When someone dies and it’s down to you to break the news, the way you deliver the message is crucial for the person you have to speak to, and for yourself. Whether you are breaking the news to a close relative, friend or carer, or to someone you don’t know very well, the following guidelines may help.
Breaking bad news guidelines
- It’s important to remember that the manner in which bad news is delivered will stay with the person. Therefore, it is best to break the news face-to-face. Even when this is not possible - relatives may, for example, be abroad - be sensitive to the impact that the news may have on the person at the other end of the telephone.
- It may help to prepare yourself by rehearsing what you are going to say, especially when speaking to someone who may have disability or learning issues, or may not have English as their first language. The health of elderly people also needs to be taken into account.

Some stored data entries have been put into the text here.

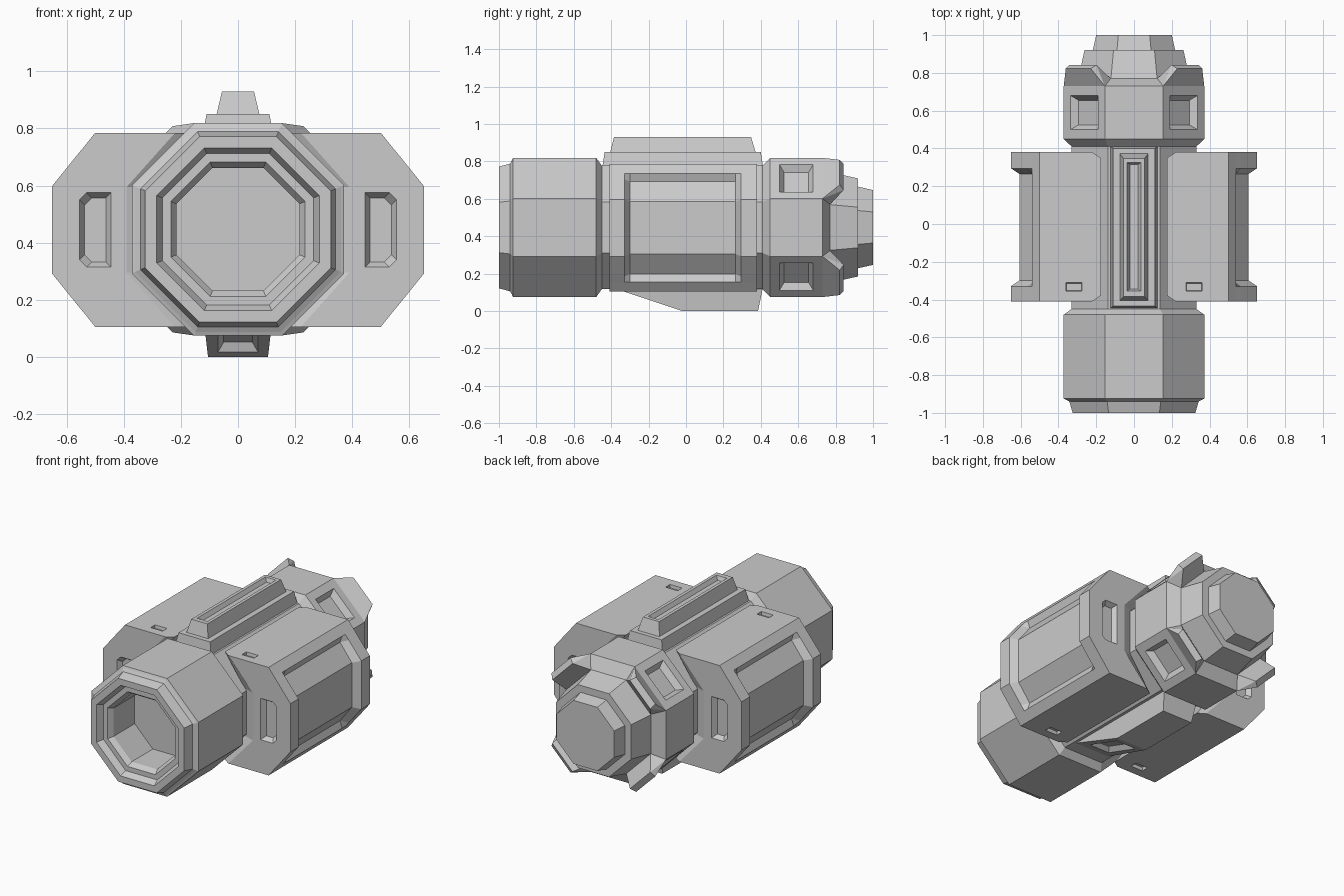
import bpy, bmesh, math
from mathutils import Vector, Matrix

if "Cube" in bpy.data.objects:
    bpy.data.objects.remove(bpy.data.objects["Cube"])

CZ = 0.447  # height of the long axis


def finish(name, bm):
    bmesh.ops.remove_doubles(bm, verts=bm.verts, dist=1e-5)
    bmesh.ops.recalc_face_normals(bm, faces=bm.faces)
    me = bpy.data.meshes.new(name)
    bm.to_mesh(me)
    bm.free()
    ob = bpy.data.objects.new(name, me)
    bpy.context.collection.objects.link(ob)
    return ob


def loft(bm, rings):
    """Skin a list of equal-length point rings and cap both ends."""
    vs = [[bm.verts.new(p) for p in r] for r in rings]
    n = len(vs[0])
    for a, b in zip(vs, vs[1:]):
        for i in range(n):
            j = (i + 1) % n
            bm.faces.new((a[i], a[j], b[j], b[i]))
    bm.faces.new(vs[0])
    bm.faces.new(vs[-1])


def octagon(apothem, y):
    r = apothem / math.cos(math.pi / 8)
    return [(r * math.cos(a), y, CZ + r * math.sin(a))
            for a in (math.pi / 8 + k * math.pi / 4 for k in range(8))]


def rect(hx, y0, y1, z):
    return [(-hx, y0, z), (hx, y0, z), (hx, y1, z), (-hx, y1, z)]


def cut_recess(ob, name, o, ax, n, hw, hh, inset, depth, c=0.0):
    """Sink a sloped-wall pocket at o (surface normal n, width along ax)."""
    ax, n = Vector(ax).normalized(), Vector(n).normalized()
    ay = n.cross(ax)
    rings = []
    for s in (1, -1):
        w, h = hw + s * inset, hh + s * inset
        if s == 1:
            w, h = hw + inset, hh + inset
        pts = [(-w, -h), (w - c, -h), (w, c - h), (w, h - c), (w - c, h), (-w, h)]
        if c == 0:
            pts = [(-w, -h), (w, -h), (w, h), (-w, h)]
        rings.append([Vector(o) + ax * p + ay * q + n * s * depth for p, q in pts])
    bm = bmesh.new()
    loft(bm, rings)
    cutter = finish(name + "_cutter", bm)
    cutter.hide_render = True
    cutter.display_type = 'WIRE'
    m = ob.modifiers.new(name, 'BOOLEAN')
    m.operation = 'DIFFERENCE'
    m.solver = 'EXACT'
    m.object = cutter


# Main octagonal body: bore floor, stepped muzzle, barrel, neck, rear block, nozzle
profile = [(0.215, -0.72), (0.215, -0.93), (0.235, -0.96), (0.265, -0.96), (0.285, -1.0),
           (0.325, -1.0), (0.342, -0.94), (0.36, -0.93), (0.372, -0.925), (0.372, -0.48),
           (0.33, -0.45), (0.33, 0.41), (0.372, 0.45), (0.372, 0.73), (0.295, 0.77),
           (0.262, 0.92), (0.218, 0.92), (0.20, 1.0)]
bm = bmesh.new()
loft(bm, [octagon(a, y) for a, y in profile])
body = finish("octagonal_body", bm)
d = 0.372 / math.sqrt(2)
for sx in (-1, 1):
    for sz in (-1, 1):
        cut_recess(body, "rear_window", (sx * d, 0.59, CZ + sz * d), (0, 1, 0),
                   (sx, 0, sz), 0.09, 0.103, 0.025, 0.035)

# Four flared petals behind the diagonal faces of the rear block
bm = bmesh.new()
for k in range(4):
    a = math.pi / 4 + k * math.pi / 2
    u = Vector((math.cos(a), 0, math.sin(a)))
    t = Vector((-math.sin(a), 0, math.cos(a)))
    pts = []
    for uu, y, tt in ((0.372, 0.73, 0.154), (0.417, 0.822, 0.094), (0.382, 0.843, 0.10),
                      (0.295, 0.77, 0.12), (0.26, 0.73, 0.11)):
        for s in (-1, 1):
            pts.append(bm.verts.new(Vector((0, y, CZ)) + u * uu + t * s * tt))
    bmesh.ops.convex_hull(bm, input=pts)
bmesh.ops.dissolve_limit(bm, angle_limit=0.01, verts=bm.verts, edges=bm.edges)
finish("rear_petals", bm)


# Side pods with a wrap-around recessed panel, mirrored
def pod_ring(y, inner, corner, sunk):
    edge = [(0.525, 0.692), (0.607, 0.585)] if sunk else [(0.565, 0.705), (0.652, 0.597)]
    half = [(corner, 0.595), (inner, 0.785), (0.5, 0.785), (0.54, 0.735)] + edge
    pts = half + [(x, 2 * 0.445 - z) for x, z in reversed(half)]
    return [(x, y, z) for x, z in pts]


bm = bmesh.new()
loft(bm, [pod_ring(-0.41, 0.22, 0.39, False), pod_ring(-0.38, 0.175, 0.31, False),
          pod_ring(-0.33, 0.175, 0.31, False), pod_ring(-0.30, 0.175, 0.31, True),
          pod_ring(0.265, 0.175, 0.31, True), pod_ring(0.295, 0.175, 0.31, False),
          pod_ring(0.35, 0.175, 0.31, False), pod_ring(0.38, 0.22, 0.39, False)])
pods = finish("side_pods", bm)
for y, ny in ((-0.41, -1), (0.38, 1)):
    cut_recess(pods, "end_slot", (0.5, y, 0.445), (1, 0, 0), (0, ny, 0),
               0.055, 0.13, 0.018, 0.03, 0.025)
for z, nz in ((0.785, 1), (0.105, -1)):
    cut_recess(pods, "small_slot", (0.318, -0.333, z), (1, 0, 0), (0, 0, nz),
               0.042, 0.022, 0.003, 0.02)
mir = pods.modifiers.new("mirror", 'MIRROR')
mir.use_axis[0] = True

# Stepped top rail with a long slot
bm = bmesh.new()
loft(bm, [rect(0.13, -0.45, 0.415, 0.75), rect(0.11, -0.435, 0.40, 0.85),
          rect(0.075, -0.405, 0.372, 0.85), rect(0.056, -0.385, 0.348, 0.93),
          rect(0.036, -0.355, 0.325, 0.93), rect(0.022, -0.345, 0.315, 0.905)])
finish("top_rail", bm)

# Wedge-shaped keel with a pocket in its sloping front
bm = bmesh.new()
side = [(-0.41, 0.13, 0.12), (-0.02, 0.0, 0.105), (0.385, 0.0, 0.105), (0.412, 0.13, 0.12)]
loft(bm, [[(s * w, y, z) for y, z, w in side] for s in (-1, 1)])
keel = finish("keel", bm)
cut_recess(keel, "keel_pocket", (0, -0.19, 0.0567), (1, 0, 0), (0, -0.13, -0.39),
           0.07, 0.125, 0.02, 0.03)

- Give yourself plenty of time when you are with the person, and make sure you break the news, as far as possible, in a safe and confidential setting.
- If possible, make sure there are no interruptions. Switch off mobile phones and telephones, and turn off radios and televisions.

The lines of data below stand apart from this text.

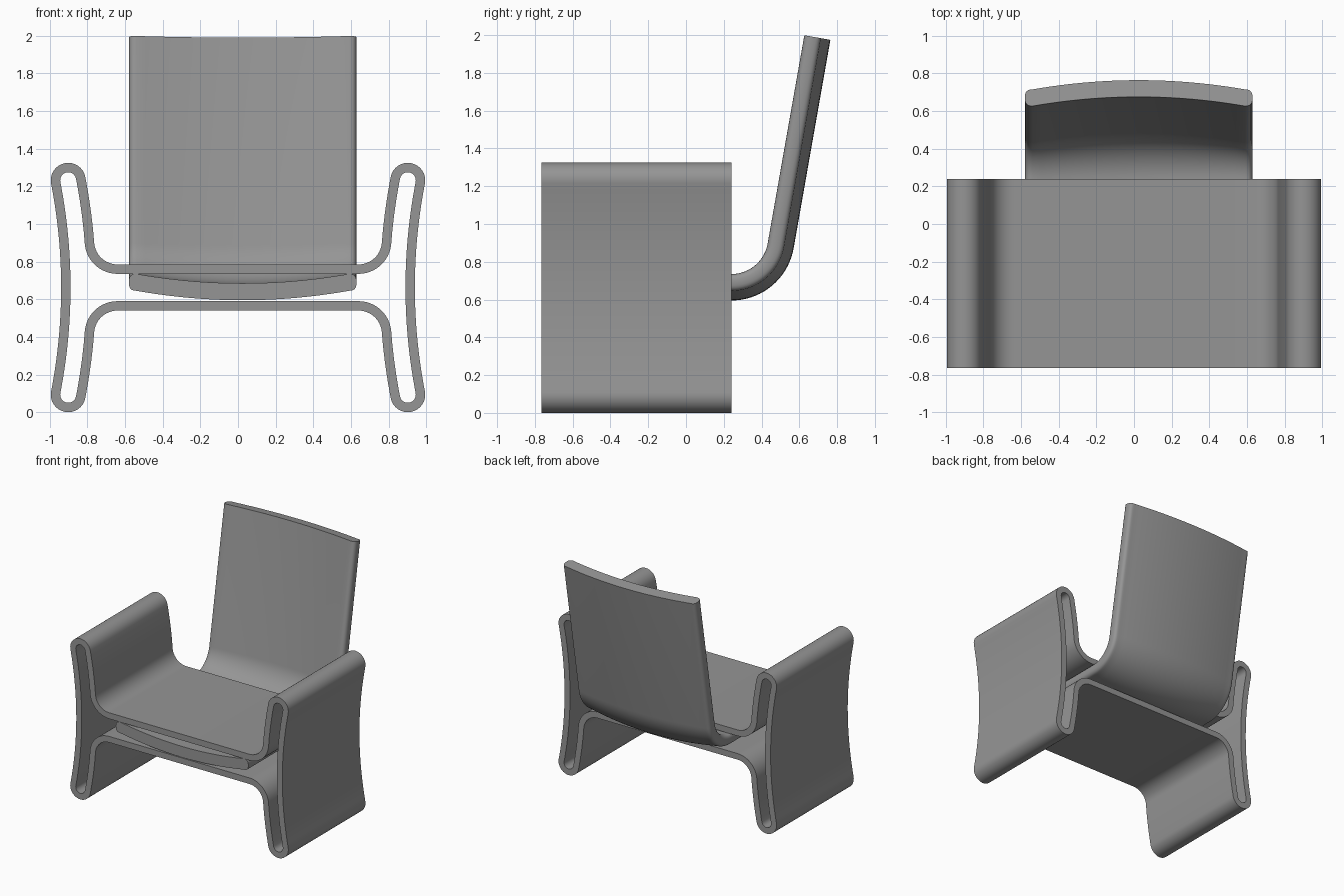
import bpy, bmesh
from math import sin, cos, pi, radians, atan2, copysign
from mathutils import Vector

cube = bpy.data.objects.get("Cube")
if cube:
    bpy.data.objects.remove(cube)

grey = bpy.data.materials.new("warm_grey")
grey.use_nodes = True
GREY = (0.3, 0.3, 0.3, 1)
grey.diffuse_color = GREY
grey.node_tree.nodes["Principled BSDF"].inputs["Base Color"].default_value = GREY

FRONT, BACK, MID_Z = -0.765, 0.24, 0.6625


def finish(bm, name):
    bmesh.ops.recalc_face_normals(bm, faces=bm.faces)
    mesh = bpy.data.meshes.new(name)
    bm.to_mesh(mesh)
    bm.free()
    mesh.materials.append(grey)
    obj = bpy.data.objects.new(name, mesh)
    bpy.context.collection.objects.link(obj)
    bpy.ops.object.select_all(action='DESELECT')
    obj.select_set(True)
    bpy.context.view_layer.objects.active = obj
    bpy.ops.object.shade_smooth_by_angle(angle=radians(35))
    return obj


def bridge(bm, a, b, closed=True):
    n = len(a)
    for i in range(n if closed else n - 1):
        j = (i + 1) % n
        bm.faces.new((a[i], a[j], b[j], b[i]))


# Frame: one bent band, drawn as a quarter centreline and mirrored twice
BOW, CAP_H, CAP_R, HALF = 0.055, 0.57, 0.0675, 0.025


def wall(h, side):
    """Point beside the bowed middle line of an arm at height h."""
    lean = atan2(2 * BOW * h, CAP_H ** 2)
    return Vector((0.8475 + BOW * (h / CAP_H) ** 2 + side * CAP_R * cos(lean),
                   h - side * CAP_R * sin(lean)))


quarter = []
for i in range(13):                       # seat fillet
    a = radians(-90 + 84 * i / 12)
    quarter.append(Vector((0.64 + 0.15 * cos(a), 0.2475 + 0.15 * sin(a))))
for i in range(1, 11):                    # inner wall
    quarter.append(wall(0.25 + (CAP_H - 0.25) * i / 10, -1))
tilt = atan2(2 * BOW, CAP_H)
for i in range(1, 16):                    # rounded arm top
    a = pi - tilt - pi * i / 16
    quarter.append(Vector((0.8475 + BOW + CAP_R * cos(a), CAP_H + CAP_R * sin(a))))
for i in range(17):                       # outer wall down to mid height
    quarter.append(wall(CAP_H * (1 - i / 16), 1))

right = quarter + [Vector((p.x, -p.y)) for p in reversed(quarter[:-1])]
path = right + [Vector((-p.x, p.y)) for p in reversed(right)]

bm = bmesh.new()
loops = {(s, y): [] for s in (-1, 1) for y in (FRONT, BACK)}
for i, p in enumerate(path):
    d0 = (p - path[i - 1]).normalized()
    d1 = (path[(i + 1) % len(path)] - p).normalized()
    t = (d0 + d1).normalized()
    offset = Vector((-t.y, t.x)) * HALF / max(t.dot(d0), 0.5)
    for (s, y), loop in loops.items():
        q = p + offset * s
        loop.append(bm.verts.new((q.x, y, q.y + MID_Z)))
bridge(bm, loops[1, FRONT], loops[1, BACK])
bridge(bm, loops[-1, FRONT], loops[-1, BACK])
for y in (FRONT, BACK):
    bridge(bm, loops[1, y], loops[-1, y])
finish(bm, "arm_and_leg_band")

# Shell: a dished cross-section swept under the seat and up the back
WIDE, THICK, SAG, ROUND = 0.565, 0.09, 0.05, 0.04


def dish(x):
    return SAG * (x / WIDE) ** 2


def soft(v):
    return copysign(abs(v) ** 0.75, v)


steps = [-WIDE + 2 * WIDE * i / 24 for i in range(25)]
section = [(x, dish(x)) for x in steps]
for side, edge in ((1, -pi / 2), (-1, pi / 2)):
    for i in range(1, 12):
        a = edge + pi * i / 12
        section.append((side * WIDE + ROUND * soft(cos(a)),
                        SAG + THICK / 2 + THICK / 2 * soft(sin(a))))
    if side == 1:
        section += [(x, dish(x) + THICK) for x in reversed(steps)]

BEND_R, BEND_Z, TURN = 0.335, 0.93, radians(80)
stations = [(FRONT, BEND_Z - BEND_R, 0)]
for i in range(19):
    a = TURN * i / 18
    stations.append((BACK + BEND_R * sin(a), BEND_Z - BEND_R * cos(a), a))
y, z, a = stations[-1]
stations.append((y + 1.12 * cos(TURN), z + 1.12 * sin(TURN), TURN))

bm = bmesh.new()
rings = [[bm.verts.new((x + 0.025, y - n * sin(a), z + n * cos(a))) for x, n in section]
         for y, z, a in stations]
for r0, r1 in zip(rings, rings[1:]):
    bridge(bm, r0, r1)
bm.faces.new(rings[0])
bm.faces.new(rings[-1])
finish(bm, "seat_back_shell")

- Stick with the task in hand. Use plain, simple language, and don’t waffle or bring in unrelated issues as it can cause confusion.
- In the majority of cases, people who hear bad news will only be able to take in a small amount of what is being said. So validate what they understand has happened, and encourage them to express their feelings. Gently correct them if necessary, and be prepared to repeat yourself if necessary.

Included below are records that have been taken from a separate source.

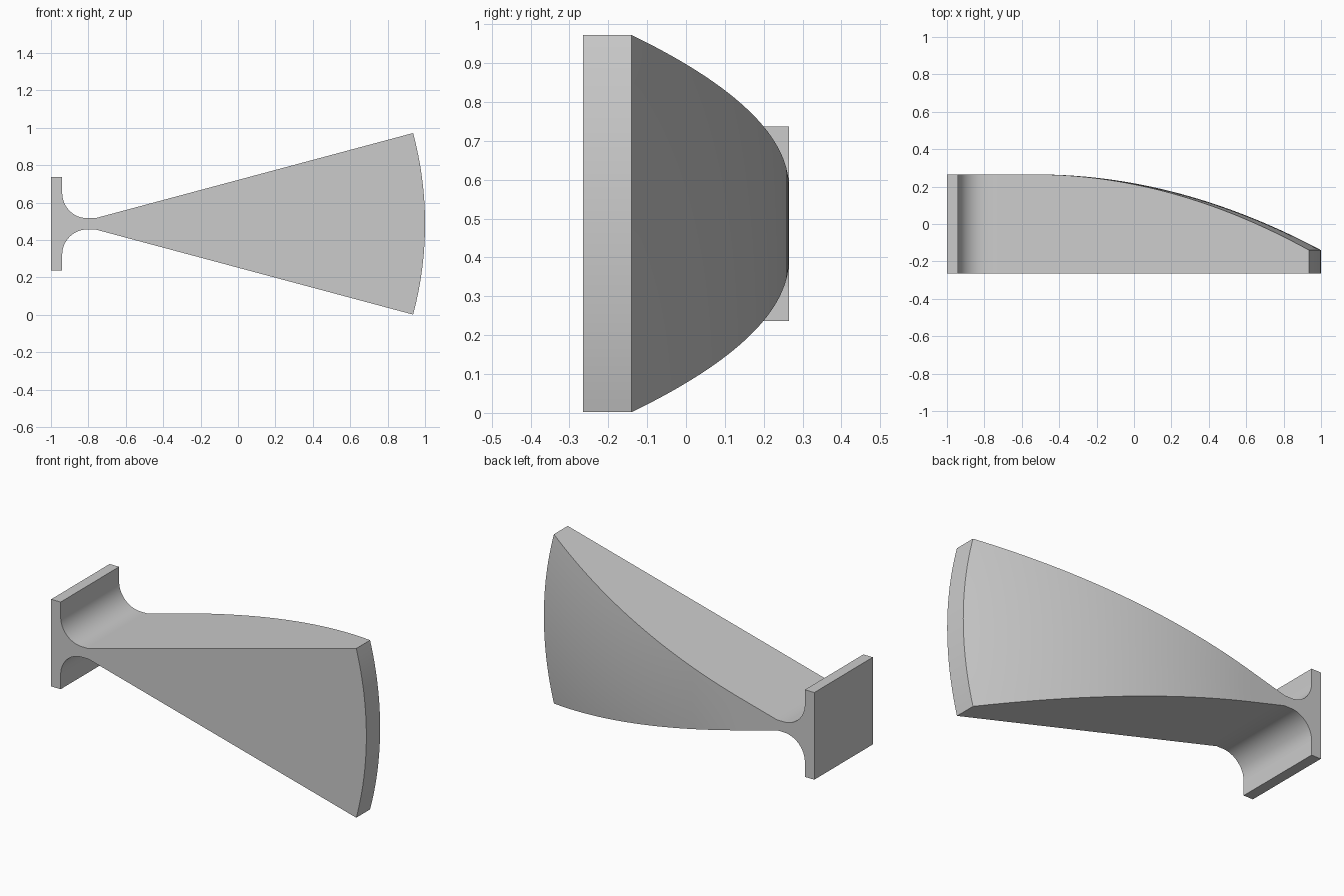
import bpy
import bmesh
import math

if "Cube" in bpy.data.objects:
    bpy.data.objects.remove(bpy.data.objects["Cube"])

grey = bpy.data.materials.new("light grey")
grey.use_nodes = True
colour = (0.6, 0.6, 0.6, 1)
grey.diffuse_color = colour
grey.node_tree.nodes["Principled BSDF"].inputs["Base Color"].default_value = colour

MID_Z = 0.487          # height of the symmetry plane
FRONT, BACK = -0.265, 0.265
HUB_X = -0.875         # centre of the fan-shaped sector
RADIUS = 1.875
SPREAD = math.radians(15)
NECK = 0.03            # half thickness of the neck
FILLET = 0.135
PLATE_X = -0.94
COLUMNS = 24


def finish(name, bm):
    bmesh.ops.recalc_face_normals(bm, faces=bm.faces)
    mesh = bpy.data.meshes.new(name)
    bm.to_mesh(mesh)
    bm.free()
    mesh.materials.append(grey)
    obj = bpy.data.objects.new(name, mesh)
    bpy.context.collection.objects.link(obj)
    return obj


def back_y(x):
    """Back surface: flat near the root, then falling away parabolically."""
    return BACK - 0.1753 * max(0, x + 0.52) ** 2


# Rows of (x, z, y of the back) running across the blade
steps = [2 * i / COLUMNS - 1 for i in range(COLUMNS + 1)]
rows = []
for i in range(13):    # rounded fillet between plate and neck
    a = math.pi / 2 * i / 12
    x = PLATE_X + FILLET * (1 - math.cos(a))
    half = NECK + FILLET * (1 - math.sin(a))
    rows.append([(x, half * t, BACK) for t in steps])
root_radius = NECK / math.sin(SPREAD)
for i in range(41):    # sector with a back revolved about the hub
    r = root_radius + (RADIUS - root_radius) * i / 40
    rows.append([(HUB_X + r * math.cos(SPREAD * t), r * math.sin(SPREAD * t),
                  back_y(HUB_X + r)) for t in steps])

# Blade: front and back grids joined by a closed rim
bm = bmesh.new()
front = [[bm.verts.new((x, FRONT, MID_Z + z)) for x, z, y in row] for row in rows]
back = [[bm.verts.new((x, y, MID_Z + z)) for x, z, y in row] for row in rows]
for grid in (front, back):
    for a, b in zip(grid, grid[1:]):
        for j in range(COLUMNS):
            bm.faces.new((a[j], a[j + 1], b[j + 1], b[j]))
for side in (0, -1):
    for i in range(len(rows) - 1):
        bm.faces.new((front[i][side], front[i + 1][side], back[i + 1][side], back[i][side]))
    for j in range(COLUMNS):
        bm.faces.new((front[side][j], front[side][j + 1], back[side][j + 1], back[side][j]))
blade = finish("blade", bm)
bpy.ops.object.select_all(action="DESELECT")
blade.select_set(True)
bpy.context.view_layer.objects.active = blade
bpy.ops.object.shade_smooth_by_angle(angle=math.radians(25))

# Flat mounting plate at the root
bm = bmesh.new()
bmesh.ops.create_cube(bm, size=1)
bmesh.ops.scale(bm, verts=bm.verts, vec=(PLATE_X + 1, BACK - FRONT, 0.5))
bmesh.ops.translate(bm, verts=bm.verts, vec=((PLATE_X - 1) / 2, 0, MID_Z))
finish("mounting_plate", bm)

- Don’t swamp the person. They may need physical space to take in this news. So leave it up to them if they want to be touched or held.
- Don’t promise anything that you can’t deliver or commit to anything you can’t carry through. This will destroy trust.
- If the person becomes very distressed, and you are unable to stay with them, you may need to ask about someone you can contact on their behalf, such as a neighbour or friend, or family who live close by and can stay with them.
- You may find that delivering bad news plays on your mind afterwards. If it starts to cause you distress, do find someone to talk to about it: find professional help.
Knowing what to say and how to say it to children and young people suffering from bereavement can be very hard. However, children tend to grieve differently from adults as they do not experience the same prolonged, intense feelings adults do. Advice from experts is to be honest and clear about what has happened. Keep language simple, and be ready to answer questions truthfully. If you don’t know how to broach it, or you feel you are making things worse, do seek help from organisations such as Winston’s Wish which specialise in providing help and support to anyone concerned about a grieving child, or needing help in knowing what to do or what to say.
- Talking about death and dying
- The spiritual aspects of death
- Being with someone when they die
- Further information and support
This content has been funded by Macmillan Cancer Support. It was commissioned as part of Find Me Help, Dying Matters' new online search tool which gives access to a comprehensive database of national and local organisations providing support and advice for people coping with death, dying and bereavement.